On the flip side, training life-long fans to become pro wrestlers poses its own set of challenges. Fans who grew up idolizing talent that put others over and unselfishly worked with others to make their opponent look good, but the wrestling industry involves a level of selfishness in order for talent to make it.
"Some of my students I have to teach to be a lot more aggressive in their actions and to take control of a match," Thurston said. "Everyone that grew up as a fan, they want to be the person that sells a lot and gives to their opponent. They want to be the person people want to work with, but wrestling requires aggression and self-promotion."
While even skeptics of the industry will normally admit that the professional wrestling industry is a difficult one to work in, the perils of the industry are still often glossed over as "paying your dues" and seen as a rite of passage by some professional wrestlers who frequently mention their struggles in talking segments to promote themselves.
"What does sacrifice even mean to a human being? When it is early on a Sunday morning and you aren't sure if you are going to get out of bed in time to avoid pissing yourself? When you can't stand the non-stop protein shakes and workouts because you haven't eaten a real meal in weeks?" Quackenbush said. "What does it mean to get on a flight to go to another town where you don't know anyone and the closest thing to a human interaction are the likes and tweets you'll get on social media, to the point you don't even know how to interact with real people anymore? Those are the things nobody tells you about."

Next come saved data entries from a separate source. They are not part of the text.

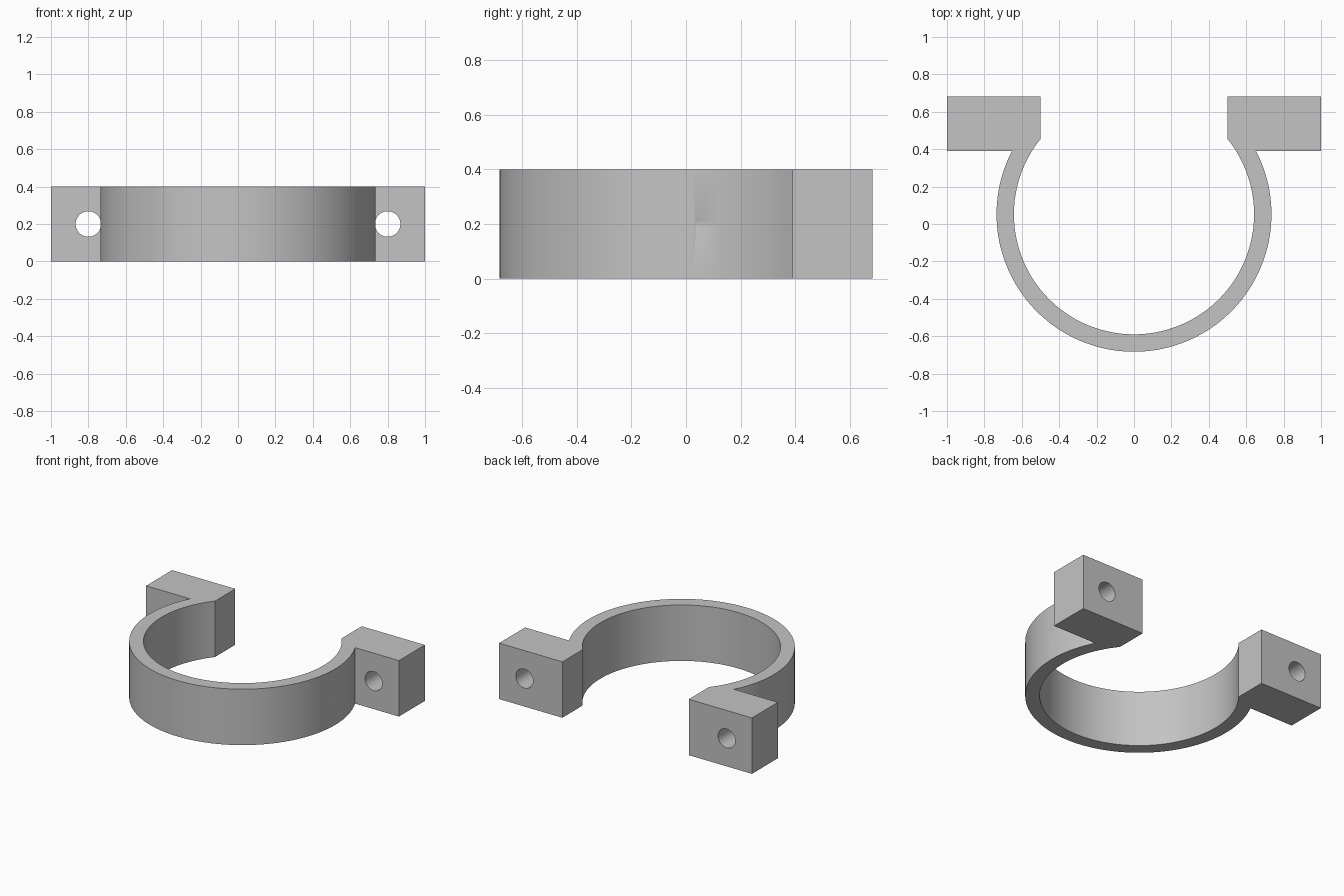
import bpy, bmesh
from math import sin, cos, asin, pi, sqrt

cube = bpy.data.objects.get("Cube")
if cube:
    bpy.data.objects.remove(cube, do_unlink=True)

HEIGHT = 0.4
CENTRE_Y = 0.052
R_OUT, R_IN = 0.735, 0.642
LUG_IN, LUG_OUT = 0.5, 1.0
LUG_FRONT, LUG_BACK = 0.39, 0.683
HOLE_X, HOLE_R = 0.8, 0.068

grey = bpy.data.materials.new("plain grey")
grey.use_nodes = True
colour = (0.55, 0.55, 0.55, 1)
grey.diffuse_color = colour
grey.node_tree.nodes["Principled BSDF"].inputs["Base Color"].default_value = colour


def arc(radius, start, end, steps):
    """Points on the ring, between two angles."""
    angles = [start + (end - start) * i / steps for i in range(steps + 1)]
    return [(radius * cos(a), CENTRE_Y + radius * sin(a)) for a in angles]


# Clamp outline: outer arc, left lug, inner arc, right lug
a_out = asin((LUG_FRONT - CENTRE_Y) / R_OUT)
a_in = asin(sqrt(R_IN ** 2 - LUG_IN ** 2) / R_IN)
outline = arc(R_OUT, -pi - a_out, a_out, 96)
outline += [(LUG_OUT, LUG_FRONT), (LUG_OUT, LUG_BACK), (LUG_IN, LUG_BACK)]
outline += arc(R_IN, a_in, -pi - a_in, 96)
outline += [(-LUG_IN, LUG_BACK), (-LUG_OUT, LUG_BACK), (-LUG_OUT, LUG_FRONT)]

bm = bmesh.new()
base = bm.faces.new([bm.verts.new((x, y, 0)) for x, y in outline])
top = bmesh.ops.extrude_face_region(bm, geom=[base])["geom"]
bmesh.ops.translate(bm, vec=(0, 0, HEIGHT),
                    verts=[v for v in top if isinstance(v, bmesh.types.BMVert)])
bmesh.ops.recalc_face_normals(bm, faces=bm.faces)
mesh = bpy.data.meshes.new("clamp_band")
bm.to_mesh(mesh)
bm.free()
mesh.materials.append(grey)
clamp = bpy.data.objects.new("clamp_band", mesh)
bpy.context.collection.objects.link(clamp)

# Bolt holes through both lugs
for side, x in (("left", HOLE_X), ("right", -HOLE_X)):
    bpy.ops.mesh.primitive_cylinder_add(
        vertices=48, radius=HOLE_R, depth=1, rotation=(pi / 2, 0, 0),
        location=(x, (LUG_FRONT + LUG_BACK) / 2, HEIGHT / 2))
    cutter = bpy.context.object
    cutter.name = side + "_hole_cutter"
    cutter.hide_render = True
    cutter.data.materials.append(grey)
    cut = clamp.modifiers.new(side + "_bolt_hole", "BOOLEAN")
    cut.operation = "DIFFERENCE"
    cut.solver = "EXACT"
    cut.object = cutter
    bpy.ops.object.select_all(action="DESELECT")
    clamp.select_set(True)
    bpy.context.view_layer.objects.active = clamp
    bpy.ops.object.modifier_apply(modifier=cut.name)
    bpy.data.objects.remove(cutter, do_unlink=True)

bpy.ops.object.shade_smooth_by_angle(angle=pi / 6)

Make sure to check back on 12/2 for the part three of the series, looking at the future of independent wrestling and the new promotions that are shaping it